Lex Friedman blogs here.

Lex is the EVP of Sales and Development for Midroll, the world's best podcast advertising network.

He was previously Macworld's senior writer, and continues to contribute to the publication. He is the cohost of the Not Playing podcast, a cohost of the Turning This Car Around podcast, a cohost of the The Rebound podcast, and the sole host of the Your Daily Lex podcast.

Lex's first book, The Snuggie Sutra, is exactly what it sounds like. His most recent book is a Dr. Seuss parody for adults; it's called The Kid in the Crib.

You should follow him on both Twitter and App.net.

Lex would be delighted to speak at your awesome event.

Apple hasn't changed in-app purchasing rules one iota

Somebody is very wrong. Either The New York Times, in its piece Apple Moves to Tighten Control of App Store, or me, in this very blog entry. My money's on the Times being the one with egg on its face.

The Times writes:

[Apple] has told some applications developers, including Sony, that they can no longer sell content, like e-books, within their apps, or let customers have access to purchases they have made outside the App Store.

There's no way that sentence is 100% accurate. Developers could never allow customers to make purchases within apps through any means other than Apple-endorsed, iTunes-processed in-app purchasing. That's precisely why apps like Kindle instead force you to use Mobile Safari to buy new books. 

I've often wondered why Amazon didn't use an in-app WebKit view for purchasing new books, and if the Times article has any valid information to share, it may be on this topic. The rule may simply be that any non-Apple supported purchasing may not happen within an app, and that's why Kindle sends you into standalone Safari. 

There's no way that Apple will make the Kindle app stop operating the way it does. There's no way that Apple could, save for rejecting the app entirely—which isn't going to happen.

The move could affect companies like Amazon.com and others that sell e-book readers that compete with Apple’s iPad tablet and offer free mobile apps so customers can read their e-book purchases on other devices. An iPad owner, for instance, has not needed to own a Kindle to read Kindle books bought from Amazon.

Everyone who believes that Apple would enact any policy change that would motivate current iPad owners to purchase Kindles, raise your hand. 

The change may signal a shift for Apple.
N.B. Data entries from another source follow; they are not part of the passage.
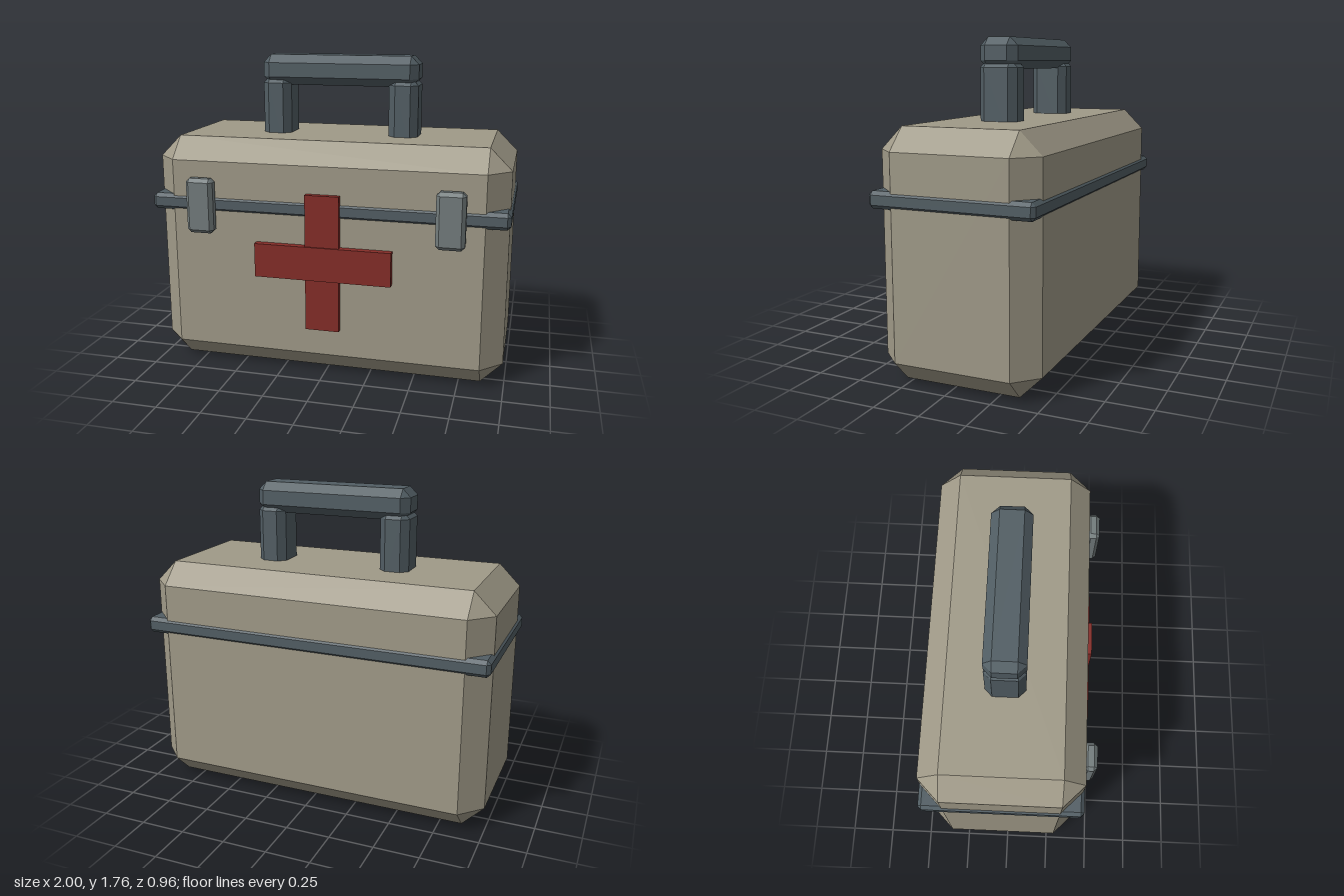
import * as THREE from 'three';
import { ConvexGeometry } from 'three/addons/geometries/ConvexGeometry.js';

const paint = (color) => new THREE.MeshStandardMaterial({ color, flatShading: true });

// Box given by its min/max corners, with every edge cut off at 45 degrees by c.
function chamferBox(min, max, c) {
  const centre = min.map((v, i) => (v + max[i]) / 2);
  const half = min.map((v, i) => (max[i] - v) / 2);
  const points = [];
  for (const sx of [-1, 1]) for (const sy of [-1, 1]) for (const sz of [-1, 1]) {
    // three points per corner, each lying on one of the faces
    for (let face = 0; face < 3; face++) {
      const p = [sx, sy, sz].map((s, i) => centre[i] + s * (half[i] - (i === face ? 0 : c)));
      points.push(new THREE.Vector3(...p));
    }
  }
  return new ConvexGeometry(points);
}

function plainBox(min, max) {
  const size = min.map((v, i) => max[i] - v);
  const geometry = new THREE.BoxGeometry(...size);
  geometry.translate(...min.map((v, i) => (v + max[i]) / 2));
  return geometry;
}

export function createModel() {
  const model = new THREE.Group();
  model.name = 'firstAidCase';

  const beige = paint(0xa09a88);
  const darkGrey = paint(0x525e64);
  const steel = paint(0x737c7d);
  const red = paint(0x852d28);

  const add = (name, geometry, material, parent = model) => {
    const mesh = new THREE.Mesh(geometry, material);
    mesh.name = name;
    parent.add(mesh);
  };

  // Case and the band around the lid seam
  add('caseBody', chamferBox([-0.99, 0, -0.47], [0.99, 1.32, 0.41], 0.12), beige);
  add('seamBand', chamferBox([-1, 0.912, -0.48], [1, 1.003, 0.42], 0.02), darkGrey);

  // Carrying handle: grip on two posts sunk into the lid
  const handle = new THREE.Group();
  handle.name = 'handle';
  model.add(handle);
  add('handleGrip', chamferBox([-0.45, 1.595, -0.137], [0.45, 1.765, 0.08], 0.045), darkGrey, handle);

  // Posts and clasps, one per side
  for (const [side, s] of [['left', 1], ['right', -1]]) {
    const px = s * 0.367;
    add(`${side}HandlePost`,
      chamferBox([px - 0.083, 1.22, -0.137], [px + 0.083, 1.645, 0.08], 0.04), darkGrey, handle);
    const cx = s * 0.695;
    add(`${side}Clasp`,
      chamferBox([cx - 0.078, 0.8, 0.405], [cx + 0.078, 1.11, 0.478], 0.02), steel);
  }

  // Raised cross on the front
  const cross = new THREE.Group();
  cross.name = 'frontCross';
  model.add(cross);
  add('crossUpright', plainBox([-0.095, 0.277, 0.39], [0.095, 1.047, 0.443]), red, cross);
  add('crossBar', plainBox([-0.384, 0.567, 0.39], [0.384, 0.758, 0.451]), red, cross);

  return model;
}
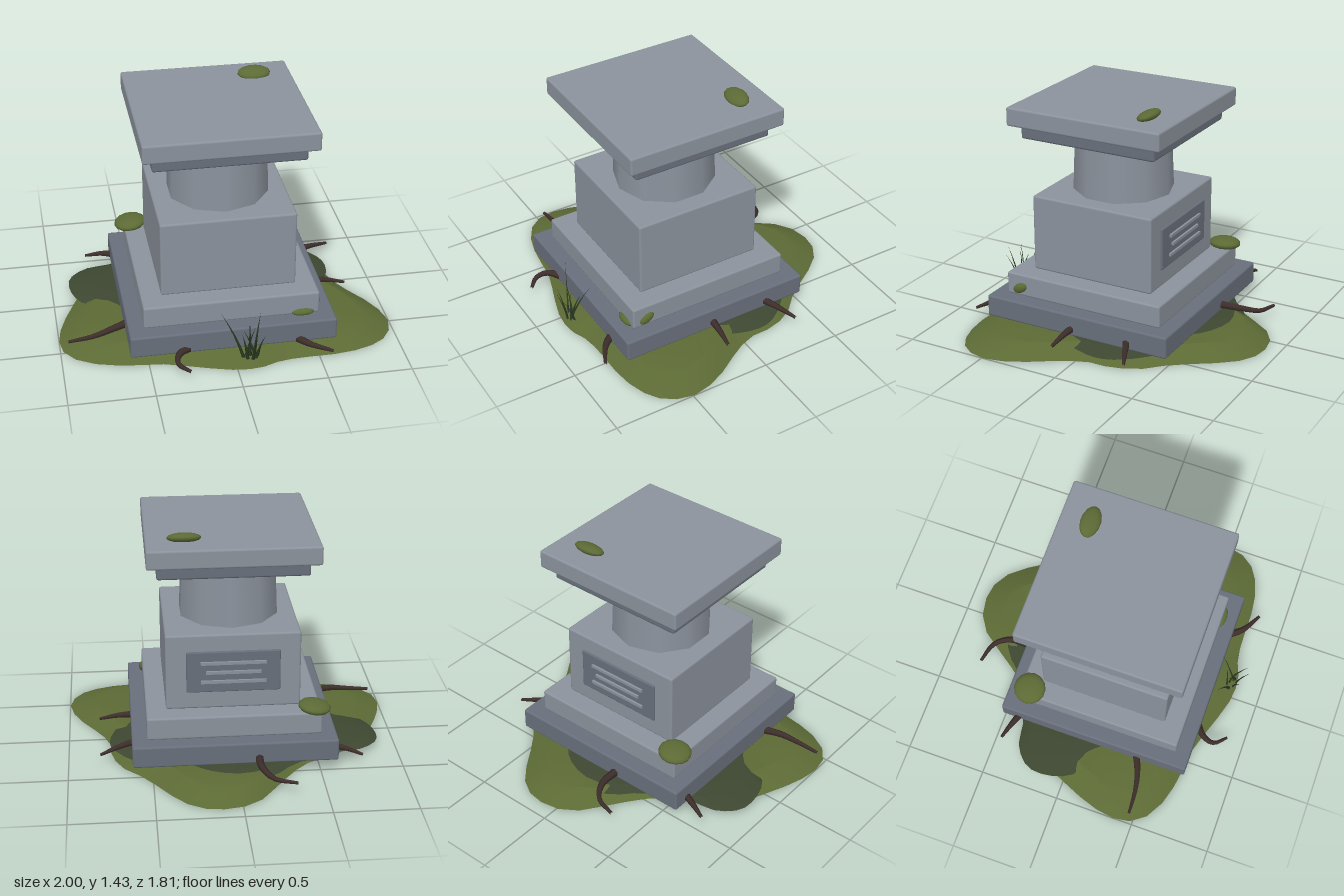
import * as THREE from 'three';
import { toCreasedNormals } from 'three/addons/utils/BufferGeometryUtils.js';
import { RoundedBoxGeometry } from 'three/addons/geometries/RoundedBoxGeometry.js';

const mat = (color, extra = {}) => new THREE.MeshStandardMaterial({ color, ...extra });
const stone = mat(0x8b929c);
const darkStone = mat(0x686f7b);
const grassGreen = mat(0x5c6a35);
const darkGreen = mat(0x3d4730);
const rootBrown = mat(0x3d2e2b);
const bladeGreen = mat(0x2c3a22, { side: THREE.DoubleSide });

// Mound: a closed outline (x, z pairs) repeated in shrinking rings [scale, y]
function moundGeometry(outline, rings) {
  const pts = [];
  for (let i = 0; i < outline.length; i += 2) pts.push(new THREE.Vector3(outline[i], 0, outline[i + 1]));
  const n = 48;
  const rim = new THREE.CatmullRomCurve3(pts, true).getPoints(n).slice(0, n);
  const pos = [], index = [];
  for (const [s, y] of rings) for (const p of rim) pos.push(p.x * s, y, p.z * s);
  const bottom = rings.length * n, top = bottom + 1, last = bottom - n;
  pos.push(0, rings[0][1], 0, 0, rings.at(-1)[1], 0);
  for (let i = 0; i < n; i++) {
    const j = (i + 1) % n;
    for (let r = 0; r < last; r += n) index.push(r + i, r + n + i, r + j, r + j, r + n + i, r + n + j);
    index.push(bottom, i, j, top, last + j, last + i);
  }
  const g = new THREE.BufferGeometry();
  g.setAttribute('position', new THREE.Float32BufferAttribute(pos, 3));
  g.setIndex(index);
  return toCreasedNormals(g, 0.3);
}

// Root: a tube whose radius shrinks towards its tip
function rootGeometry(points, radius) {
  const curve = new THREE.CatmullRomCurve3(points.map(p => new THREE.Vector3(...p)));
  const seg = 12, sides = 6;
  const g = new THREE.TubeGeometry(curve, seg, radius, sides);
  const p = g.attributes.position, v = new THREE.Vector3();
  for (let i = 0; i < p.count; i++) {
    const t = Math.floor(i / (sides + 1)) / seg;
    const c = curve.getPointAt(t);
    v.fromBufferAttribute(p, i).sub(c).multiplyScalar(1 - 0.65 * t).add(c);
    p.setXYZ(i, v.x, v.y, v.z);
  }
  g.computeVertexNormals();
  return g;
}

// Grass blade: a thin cone bent so that its tip moves by (dx, dz)
function bladeGeometry(height, dx, dz) {
  const g = new THREE.ConeGeometry(0.011, height, 4, 4, true);
  const p = g.attributes.position;
  for (let i = 0; i < p.count; i++) {
    const t = THREE.MathUtils.clamp(p.getY(i) / height + 0.5, 0, 1);
    const bend = t * (0.6 + 0.4 * t);
    p.setXYZ(i, p.getX(i) + dx * bend, t * height, p.getZ(i) * 0.6 + dz * bend);
  }
  g.computeVertexNormals();
  return g;
}

export function createModel() {
  const model = new THREE.Group();
  model.name = 'pedestal';
  const add = (name, geometry, material, x = 0, y = 0, z = 0, parent = model) => {
    const m = new THREE.Mesh(geometry, material);
    m.name = name;
    m.position.set(x, y, z);
    parent.add(m);
    return m;
  };
  const group = name => {
    const g = new THREE.Group();
    g.name = name;
    model.add(g);
    return g;
  };

  // Ground: lobed grass mound with a darker patch lying over it
  add('grassMound', moundGeometry([
    0.11, -0.91, 0.27, -0.87, 0.41, -0.72, 0.54, -0.52, 0.68, -0.37, 0.74, -0.21, 0.75, -0.05,
    0.83, 0.11, 0.94, 0.29, 1.0, 0.48, 0.95, 0.64, 0.83, 0.73, 0.65, 0.775, 0.43, 0.78,
    0.27, 0.79, 0.14, 0.835, 0, 0.835, -0.21, 0.775, -0.4, 0.71, -0.61, 0.685, -0.8, 0.64,
    -0.96, 0.53, -1.0, 0.37, -0.96, 0.19, -0.87, -0.03, -0.78, -0.2, -0.61, -0.32,
    -0.45, -0.4, -0.33, -0.52, -0.21, -0.69, -0.07, -0.86,
  ], [[1, 0], [0.87, 0.052], [0.82, 0.066], [0.6, 0.068]]), grassGreen);
  add('darkGrassPatch', moundGeometry([
    0, -0.69, 0.2, -0.63, 0.33, -0.52, 0.58, -0.4, 0.73, -0.22, 0.75, -0.1, 0.7, 0.07,
    0.58, 0.3, 0.4, 0.55, 0.15, 0.68, -0.2, 0.66, -0.48, 0.55, -0.6, 0.3, -0.73, 0.1,
    -0.83, 0.05, -0.89, -0.1, -0.88, -0.24, -0.77, -0.34, -0.61, -0.37, -0.34, -0.5, -0.2, -0.63,
  ], [[1, 0.045], [0.9, 0.068], [0.7, 0.074]]), darkGreen);

  // Stacked stone blocks: name, material, width, bottom, top, depth
  const blocks = [
    ['plinth', darkStone, 1.225, 0.065, 0.2, 1.22],
    ['step', stone, 1.045, 0.2, 0.34, 1.04],
    ['block', stone, 0.805, 0.34, 0.815, 0.8],
    ['lowerCap', darkStone, 0.89, 1.18, 1.27, 0.88],
    ['upperCap', stone, 1.01, 1.265, 1.38, 1.005],
  ];
  for (const [name, m, w, y0, y1, d] of blocks) {
    add(name, new RoundedBoxGeometry(w, y1 - y0, d, 2, 0.013), m, 0.006, (y0 + y1) / 2, 0.1);
  }
  add('column', new THREE.CylinderGeometry(0.292, 0.307, 0.38, 10), stone, 0.006, 1, 0.1);

  // Plaque on the back with three raised bars
  add('plaque', new RoundedBoxGeometry(0.56, 0.26, 0.04, 1, 0.008), darkStone, 0.006, 0.58, -0.293);
  [0.39, 0.33, 0.39].forEach((w, i) =>
    add('plaqueBar', new THREE.BoxGeometry(w, 0.018, 0.02), stone, 0.006, 0.64 - i * 0.06, -0.316));

  // Moss clumps: centre, radii, rotation
  const moss = group('moss');
  const clumps = [
    [[0.285, 1.395, -0.22], [0.1, 0.03, 0.06], [0.3, 0, 0]],
    [[-0.475, 0.355, -0.36], [0.1, 0.038, 0.1], [0, 0, 0.12]],
    [[0.43, 0.213, 0.615], [0.07, 0.024, 0.03], [0, 0, 0]],
    [[0.528, 0.25, 0.53], [0.02, 0.03, 0.052], [0.5, 0, 0]],
  ];
  for (const [c, r, rot] of clumps) {
    const m = add('mossClump', new THREE.SphereGeometry(1, 14, 9), grassGreen, ...c, moss);
    m.scale.set(...r);
    m.rotation.set(...rot);
  }

  // Roots creeping out from under the plinth
  const roots = group('roots');
  const paths = [
    [[-0.13, 0.1, -0.48], [-0.14, 0.1, -0.64], [-0.2, 0.08, -0.73], [-0.33, 0.07, -0.77]],
    [[-0.55, 0.1, -0.38], [-0.65, 0.1, -0.42], [-0.76, 0.07, -0.46]],
    [[-0.55, 0.1, 0.37], [-0.69, 0.09, 0.43], [-0.8, 0.07, 0.455], [-0.95, 0.055, 0.465]],
    [[-0.24, 0.08, 0.67], [-0.33, 0.09, 0.75], [-0.345, 0.075, 0.82], [-0.28, 0.06, 0.89]],
    [[0.37, 0.08, 0.67], [0.44, 0.08, 0.76], [0.57, 0.065, 0.835]],
    [[0.55, 0.11, 0.12], [0.69, 0.1, 0.13], [0.81, 0.075, 0.14]],
    [[0.55, 0.11, -0.22], [0.68, 0.1, -0.28], [0.81, 0.075, -0.34]],
  ];
  for (const p of paths) add('root', rootGeometry(p, 0.027), rootBrown, 0, 0, 0, roots);

  // Grass tuft at the front: base x, base z, tip x, height, tip z
  const tuft = group('grassTuft');
  const blades = [
    [0.04, 0.8, -0.09, 0.29, 0.74], [0.06, 0.82, 0.02, 0.2, 0.86], [0.08, 0.79, 0.07, 0.26, 0.82],
    [0.1, 0.81, 0.16, 0.24, 0.7], [0.12, 0.8, 0.15, 0.19, 0.88], [0.09, 0.83, 0.1, 0.23, 0.9],
    [0.06, 0.78, 0.12, 0.17, 0.75], [0.11, 0.82, 0.04, 0.18, 0.78],
  ];
  for (const [x, z, tx, h, tz] of blades) {
    add('grassBlade', bladeGeometry(h, tx - x, tz - z), bladeGreen, x, 0.06, z, tuft);
  }
  return model;
}
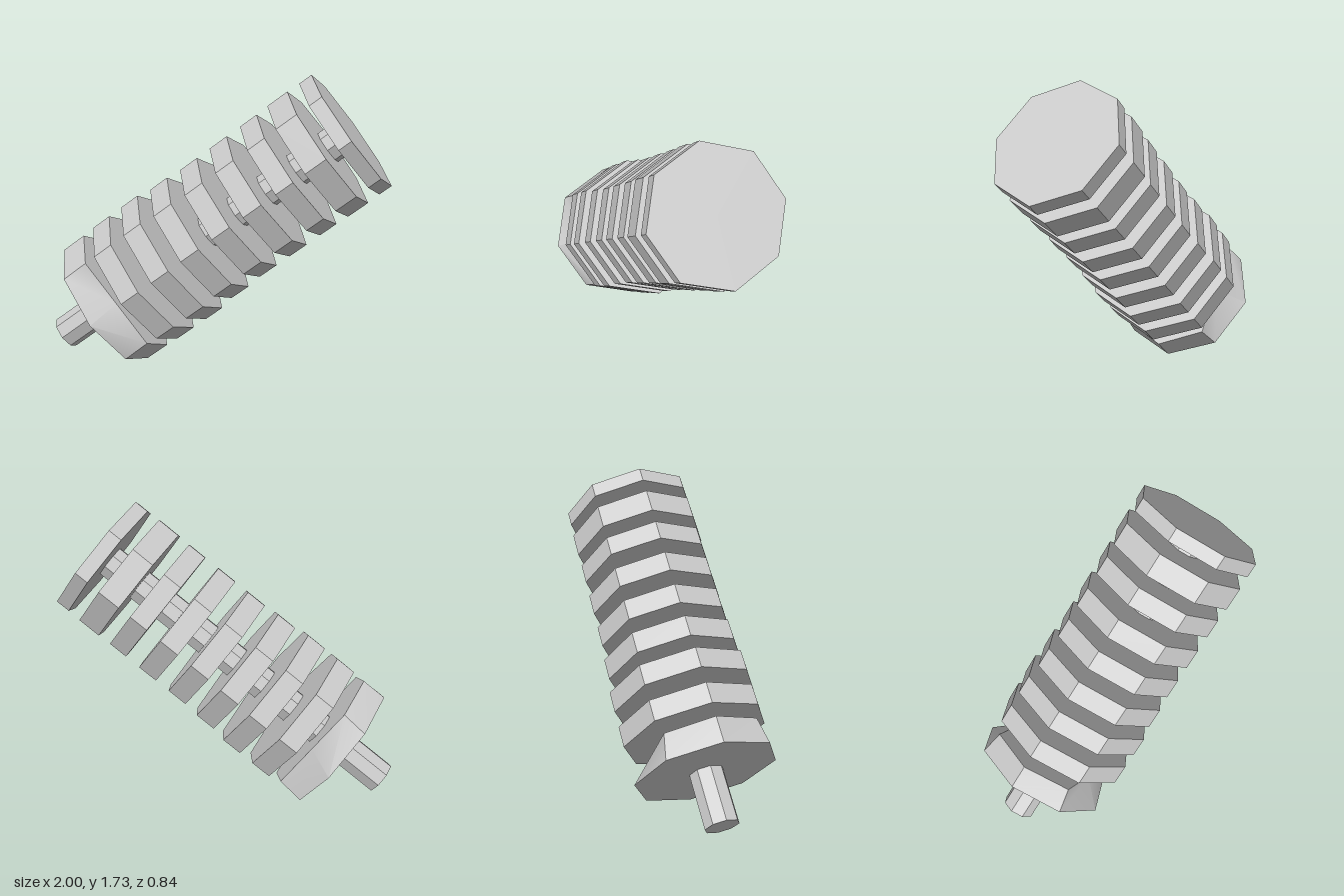
import * as THREE from 'three';
import { toCreasedNormals } from 'three/addons/utils/BufferGeometryUtils.js';

const SIDES = 8;

export function createModel() {
  const model = new THREE.Group();
  model.name = 'finnedShaft';
  const material = new THREE.MeshStandardMaterial({ color: 0xcccccc });

  // Everything is stacked along local y, which leans towards +x
  const stack = new THREE.Group();
  stack.name = 'stack';
  stack.position.set(-0.62, 0.384, 0);
  stack.rotation.z = -Math.atan2(0.8, 0.6);
  model.add(stack);

  const add = (name, geometry, y) => {
    const mesh = new THREE.Mesh(toCreasedNormals(geometry, 0.7), material);
    mesh.name = name;
    mesh.position.y = y;
    stack.add(mesh);
  };

  // Central rod, protruding below the first disc
  const rodStart = -0.394, rodEnd = 1.68;
  add('rod', new THREE.CylinderGeometry(0.1, 0.1, rodEnd - rodStart, SIDES), (rodStart + rodEnd) / 2);

  // Bottom disc: its upper rim is cut straight at both sides
  const base = new THREE.CylinderGeometry(0.416, 0.416, 0.152, SIDES);
  const p = base.attributes.position;
  for (let i = 0; i < p.count; i++) {
    if (p.getY(i) > 0) p.setZ(i, THREE.MathUtils.clamp(p.getZ(i), -0.265, 0.265));
  }
  add('baseDisc', base, 0);

  // Remaining discs: position along the rod, radius, thickness
  const discs = [
    [0.215, 0.42, 0.123],
    [0.431, 0.42, 0.122],
    [0.639, 0.403, 0.125],
    [0.854, 0.393, 0.123],
    [1.071, 0.393, 0.123],
    [1.288, 0.392, 0.117],
    [1.496, 0.395, 0.14],
    [1.689, 0.391, 0.085],
  ];
  discs.forEach(([y, r, t], i) => {
    const name = i === discs.length - 1 ? 'topDisc' : `disc${i + 2}`;
    add(name, new THREE.CylinderGeometry(r, r, t, SIDES), y);
  });

  return model;
}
The company has made more money selling hardware than music, e-books or apps. If people could have access to more content from more sources on their iPhones and iPads, the thinking went, then they would buy more devices.

If there's one area where Apple doesn't need extra help, it's in selling more iPads.

Sony got its facts wrong, and got the New York Times to listen. Apple hasn't changed its policy; it's continuing to force one that's already in place: You sell in-app purchases through Apple, or you do it outside the confines of your app.

And if I'm wrong on this one and the paper of record got this story right, I will gladly update this post to point out that I am, in fact, an idiot.

Update: I am not an idiot. I defined being an idiot, in this case, as "I'm wrong on this one, and the paper of record got this story right." The paper of record and/or Sony definitely got it wrong. Whether I got it right is less clear-cut. But I'm going with: Pretty much.

Posted on February 1st, 2011